======== WORKING DATA ========

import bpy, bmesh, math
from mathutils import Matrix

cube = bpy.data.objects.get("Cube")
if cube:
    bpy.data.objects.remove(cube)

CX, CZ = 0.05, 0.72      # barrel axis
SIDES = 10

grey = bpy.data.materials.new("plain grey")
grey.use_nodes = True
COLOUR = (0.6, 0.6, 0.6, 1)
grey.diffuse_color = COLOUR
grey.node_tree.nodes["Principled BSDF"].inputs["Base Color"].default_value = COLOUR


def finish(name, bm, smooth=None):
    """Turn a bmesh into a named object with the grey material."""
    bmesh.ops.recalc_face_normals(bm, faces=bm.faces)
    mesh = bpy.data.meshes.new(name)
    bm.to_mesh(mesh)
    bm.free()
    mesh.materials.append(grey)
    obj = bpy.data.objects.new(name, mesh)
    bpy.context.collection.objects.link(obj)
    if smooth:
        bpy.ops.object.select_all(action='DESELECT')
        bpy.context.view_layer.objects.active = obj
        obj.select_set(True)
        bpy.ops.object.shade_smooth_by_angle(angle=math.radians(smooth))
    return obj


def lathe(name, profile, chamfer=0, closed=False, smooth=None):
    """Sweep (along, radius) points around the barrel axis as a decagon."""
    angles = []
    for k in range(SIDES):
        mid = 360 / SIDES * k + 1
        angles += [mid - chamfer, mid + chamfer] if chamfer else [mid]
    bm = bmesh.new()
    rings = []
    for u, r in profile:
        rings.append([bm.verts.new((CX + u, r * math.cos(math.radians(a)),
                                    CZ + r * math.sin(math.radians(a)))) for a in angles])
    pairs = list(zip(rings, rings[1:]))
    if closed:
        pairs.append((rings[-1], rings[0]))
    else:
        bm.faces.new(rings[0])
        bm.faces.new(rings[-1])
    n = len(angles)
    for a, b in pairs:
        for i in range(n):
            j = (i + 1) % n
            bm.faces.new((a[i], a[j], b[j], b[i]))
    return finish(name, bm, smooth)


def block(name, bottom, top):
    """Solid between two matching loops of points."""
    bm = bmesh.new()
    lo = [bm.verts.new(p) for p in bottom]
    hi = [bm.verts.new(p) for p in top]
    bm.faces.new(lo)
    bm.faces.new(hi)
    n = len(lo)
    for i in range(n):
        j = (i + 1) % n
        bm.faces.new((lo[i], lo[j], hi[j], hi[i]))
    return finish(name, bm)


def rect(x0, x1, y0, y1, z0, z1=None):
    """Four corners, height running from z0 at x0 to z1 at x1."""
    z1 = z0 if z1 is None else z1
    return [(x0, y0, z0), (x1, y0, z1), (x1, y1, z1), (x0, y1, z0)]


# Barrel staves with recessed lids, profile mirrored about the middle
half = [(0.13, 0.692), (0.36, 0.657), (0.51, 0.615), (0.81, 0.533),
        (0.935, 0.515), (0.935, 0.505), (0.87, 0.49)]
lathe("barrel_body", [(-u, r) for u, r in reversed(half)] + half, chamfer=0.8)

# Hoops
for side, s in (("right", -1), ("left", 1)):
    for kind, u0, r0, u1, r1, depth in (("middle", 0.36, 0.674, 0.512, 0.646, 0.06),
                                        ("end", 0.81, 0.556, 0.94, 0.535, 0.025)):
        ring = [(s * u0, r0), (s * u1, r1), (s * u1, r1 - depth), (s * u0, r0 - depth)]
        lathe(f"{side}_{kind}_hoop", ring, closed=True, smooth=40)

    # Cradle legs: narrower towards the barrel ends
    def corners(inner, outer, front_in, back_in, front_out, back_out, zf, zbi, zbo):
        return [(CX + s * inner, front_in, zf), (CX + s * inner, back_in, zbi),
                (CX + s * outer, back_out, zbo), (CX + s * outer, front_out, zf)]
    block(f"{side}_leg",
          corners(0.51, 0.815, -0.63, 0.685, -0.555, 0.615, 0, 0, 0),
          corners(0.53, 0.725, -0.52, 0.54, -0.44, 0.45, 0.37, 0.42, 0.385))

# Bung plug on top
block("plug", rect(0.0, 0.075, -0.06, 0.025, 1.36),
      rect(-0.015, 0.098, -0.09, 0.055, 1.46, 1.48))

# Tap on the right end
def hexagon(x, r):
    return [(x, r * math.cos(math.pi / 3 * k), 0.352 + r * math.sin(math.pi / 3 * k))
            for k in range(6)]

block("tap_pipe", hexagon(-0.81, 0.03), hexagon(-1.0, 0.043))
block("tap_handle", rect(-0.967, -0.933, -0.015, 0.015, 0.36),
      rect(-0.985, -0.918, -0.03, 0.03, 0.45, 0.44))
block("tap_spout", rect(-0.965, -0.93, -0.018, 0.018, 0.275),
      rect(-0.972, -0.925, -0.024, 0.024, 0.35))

========
======== WORKING DATA ========

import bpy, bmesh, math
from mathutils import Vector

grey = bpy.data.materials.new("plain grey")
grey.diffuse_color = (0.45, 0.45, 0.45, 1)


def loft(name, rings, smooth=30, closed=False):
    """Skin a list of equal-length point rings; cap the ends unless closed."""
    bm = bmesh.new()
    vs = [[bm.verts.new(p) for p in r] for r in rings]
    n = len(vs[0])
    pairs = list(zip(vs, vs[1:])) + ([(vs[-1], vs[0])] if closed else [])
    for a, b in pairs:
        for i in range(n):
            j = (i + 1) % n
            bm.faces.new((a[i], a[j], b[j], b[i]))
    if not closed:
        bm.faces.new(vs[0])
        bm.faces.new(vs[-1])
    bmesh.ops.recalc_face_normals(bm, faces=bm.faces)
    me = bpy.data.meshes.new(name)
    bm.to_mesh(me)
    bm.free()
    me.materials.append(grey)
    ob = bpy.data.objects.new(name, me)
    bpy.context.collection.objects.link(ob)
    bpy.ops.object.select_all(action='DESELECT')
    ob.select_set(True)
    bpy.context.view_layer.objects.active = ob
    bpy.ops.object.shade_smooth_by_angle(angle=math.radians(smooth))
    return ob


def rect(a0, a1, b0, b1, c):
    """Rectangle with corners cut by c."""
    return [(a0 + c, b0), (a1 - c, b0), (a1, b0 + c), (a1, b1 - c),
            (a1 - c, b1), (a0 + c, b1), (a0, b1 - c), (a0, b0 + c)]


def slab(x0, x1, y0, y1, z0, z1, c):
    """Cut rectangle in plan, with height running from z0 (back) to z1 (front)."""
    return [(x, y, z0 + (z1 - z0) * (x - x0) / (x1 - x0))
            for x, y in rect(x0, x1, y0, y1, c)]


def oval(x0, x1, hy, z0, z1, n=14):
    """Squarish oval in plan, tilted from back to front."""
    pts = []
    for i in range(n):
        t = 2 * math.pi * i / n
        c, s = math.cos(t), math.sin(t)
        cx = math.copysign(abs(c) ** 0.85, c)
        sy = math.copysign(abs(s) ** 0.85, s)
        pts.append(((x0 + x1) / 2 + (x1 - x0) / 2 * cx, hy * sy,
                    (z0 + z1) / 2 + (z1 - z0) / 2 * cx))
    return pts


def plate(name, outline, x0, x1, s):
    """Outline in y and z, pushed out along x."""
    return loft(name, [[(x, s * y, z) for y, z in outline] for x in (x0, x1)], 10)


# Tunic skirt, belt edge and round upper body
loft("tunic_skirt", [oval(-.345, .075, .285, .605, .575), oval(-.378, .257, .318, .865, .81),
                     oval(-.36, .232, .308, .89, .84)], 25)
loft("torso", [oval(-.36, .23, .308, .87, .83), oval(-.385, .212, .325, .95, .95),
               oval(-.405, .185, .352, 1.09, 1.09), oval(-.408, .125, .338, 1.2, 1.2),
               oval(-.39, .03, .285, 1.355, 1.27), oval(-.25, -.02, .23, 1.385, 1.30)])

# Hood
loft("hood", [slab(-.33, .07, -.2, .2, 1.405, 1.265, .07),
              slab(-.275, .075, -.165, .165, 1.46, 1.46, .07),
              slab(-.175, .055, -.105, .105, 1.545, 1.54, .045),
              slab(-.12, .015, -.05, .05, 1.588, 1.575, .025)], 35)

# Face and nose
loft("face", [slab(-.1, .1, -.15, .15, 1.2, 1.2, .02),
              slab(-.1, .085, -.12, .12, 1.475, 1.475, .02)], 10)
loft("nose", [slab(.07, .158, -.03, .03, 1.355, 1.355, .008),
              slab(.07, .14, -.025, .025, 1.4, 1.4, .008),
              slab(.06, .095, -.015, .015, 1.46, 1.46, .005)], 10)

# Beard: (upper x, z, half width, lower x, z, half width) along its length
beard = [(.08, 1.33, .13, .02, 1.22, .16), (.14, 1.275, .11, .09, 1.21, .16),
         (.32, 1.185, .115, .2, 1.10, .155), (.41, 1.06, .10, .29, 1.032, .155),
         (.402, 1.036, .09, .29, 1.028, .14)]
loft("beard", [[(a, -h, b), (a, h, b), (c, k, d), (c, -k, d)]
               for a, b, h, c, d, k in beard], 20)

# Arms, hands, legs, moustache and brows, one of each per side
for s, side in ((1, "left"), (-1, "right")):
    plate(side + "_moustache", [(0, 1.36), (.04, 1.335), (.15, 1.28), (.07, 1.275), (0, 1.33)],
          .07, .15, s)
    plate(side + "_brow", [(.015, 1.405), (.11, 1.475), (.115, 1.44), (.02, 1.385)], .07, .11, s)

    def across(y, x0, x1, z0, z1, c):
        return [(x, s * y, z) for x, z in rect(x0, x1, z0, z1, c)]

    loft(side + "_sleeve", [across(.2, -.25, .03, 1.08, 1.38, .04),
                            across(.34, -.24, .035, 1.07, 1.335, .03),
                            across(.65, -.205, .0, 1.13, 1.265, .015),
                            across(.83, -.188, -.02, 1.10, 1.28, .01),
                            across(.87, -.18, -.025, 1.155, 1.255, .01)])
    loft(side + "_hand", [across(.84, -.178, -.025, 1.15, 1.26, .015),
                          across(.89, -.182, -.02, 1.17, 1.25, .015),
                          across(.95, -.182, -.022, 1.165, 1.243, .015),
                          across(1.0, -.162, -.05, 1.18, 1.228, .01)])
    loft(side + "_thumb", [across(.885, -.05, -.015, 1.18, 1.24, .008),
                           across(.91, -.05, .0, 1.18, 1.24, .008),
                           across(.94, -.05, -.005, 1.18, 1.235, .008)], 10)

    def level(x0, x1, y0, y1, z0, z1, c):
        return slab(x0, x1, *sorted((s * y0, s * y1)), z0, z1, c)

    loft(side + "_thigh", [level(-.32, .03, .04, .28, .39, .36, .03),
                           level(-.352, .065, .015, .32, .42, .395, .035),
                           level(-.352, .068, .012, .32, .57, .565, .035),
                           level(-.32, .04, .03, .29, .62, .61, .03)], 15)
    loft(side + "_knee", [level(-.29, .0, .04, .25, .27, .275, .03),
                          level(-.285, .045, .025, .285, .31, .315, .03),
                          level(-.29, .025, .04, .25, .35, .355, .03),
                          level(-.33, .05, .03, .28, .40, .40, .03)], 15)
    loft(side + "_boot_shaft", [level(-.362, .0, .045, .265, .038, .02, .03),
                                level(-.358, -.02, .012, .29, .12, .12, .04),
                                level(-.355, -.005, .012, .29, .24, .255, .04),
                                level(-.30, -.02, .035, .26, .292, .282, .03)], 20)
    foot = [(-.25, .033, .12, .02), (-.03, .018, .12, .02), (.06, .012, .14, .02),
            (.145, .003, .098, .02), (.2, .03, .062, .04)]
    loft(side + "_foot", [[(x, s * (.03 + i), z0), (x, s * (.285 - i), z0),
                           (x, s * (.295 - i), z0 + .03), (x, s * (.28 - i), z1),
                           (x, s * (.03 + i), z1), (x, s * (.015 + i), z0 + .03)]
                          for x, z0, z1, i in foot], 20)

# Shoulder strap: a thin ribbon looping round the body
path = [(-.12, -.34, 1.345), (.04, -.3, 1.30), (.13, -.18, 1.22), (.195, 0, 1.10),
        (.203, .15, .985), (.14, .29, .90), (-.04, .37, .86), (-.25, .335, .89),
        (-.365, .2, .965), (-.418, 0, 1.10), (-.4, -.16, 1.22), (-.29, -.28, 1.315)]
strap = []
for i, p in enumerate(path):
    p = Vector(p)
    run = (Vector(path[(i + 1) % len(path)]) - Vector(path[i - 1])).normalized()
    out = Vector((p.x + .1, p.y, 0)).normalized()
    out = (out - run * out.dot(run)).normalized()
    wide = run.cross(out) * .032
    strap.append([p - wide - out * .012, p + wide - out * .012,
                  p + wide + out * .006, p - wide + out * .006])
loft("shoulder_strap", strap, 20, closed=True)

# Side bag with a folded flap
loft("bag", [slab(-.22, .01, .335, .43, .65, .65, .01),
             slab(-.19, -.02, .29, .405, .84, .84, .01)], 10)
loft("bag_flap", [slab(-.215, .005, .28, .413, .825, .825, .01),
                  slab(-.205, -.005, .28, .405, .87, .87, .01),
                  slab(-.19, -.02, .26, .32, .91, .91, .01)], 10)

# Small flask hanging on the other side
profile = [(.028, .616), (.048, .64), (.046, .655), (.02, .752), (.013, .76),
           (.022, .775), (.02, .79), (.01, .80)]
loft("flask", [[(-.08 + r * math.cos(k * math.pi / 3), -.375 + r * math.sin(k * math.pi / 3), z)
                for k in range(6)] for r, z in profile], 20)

========

### [EXERCISE GOAL]
Looking at the entries above, copy out every line in which "profile" occurs.

### [ANSWER AREA]
def lathe(name, profile, chamfer=0, closed=False, smooth=None):
    for u, r in profile:
# Barrel staves with recessed lids, profile mirrored about the middle
profile = [(.028, .616), (.048, .64), (.046, .655), (.02, .752), (.013, .76),
                for k in range(6)] for r, z in profile], 20)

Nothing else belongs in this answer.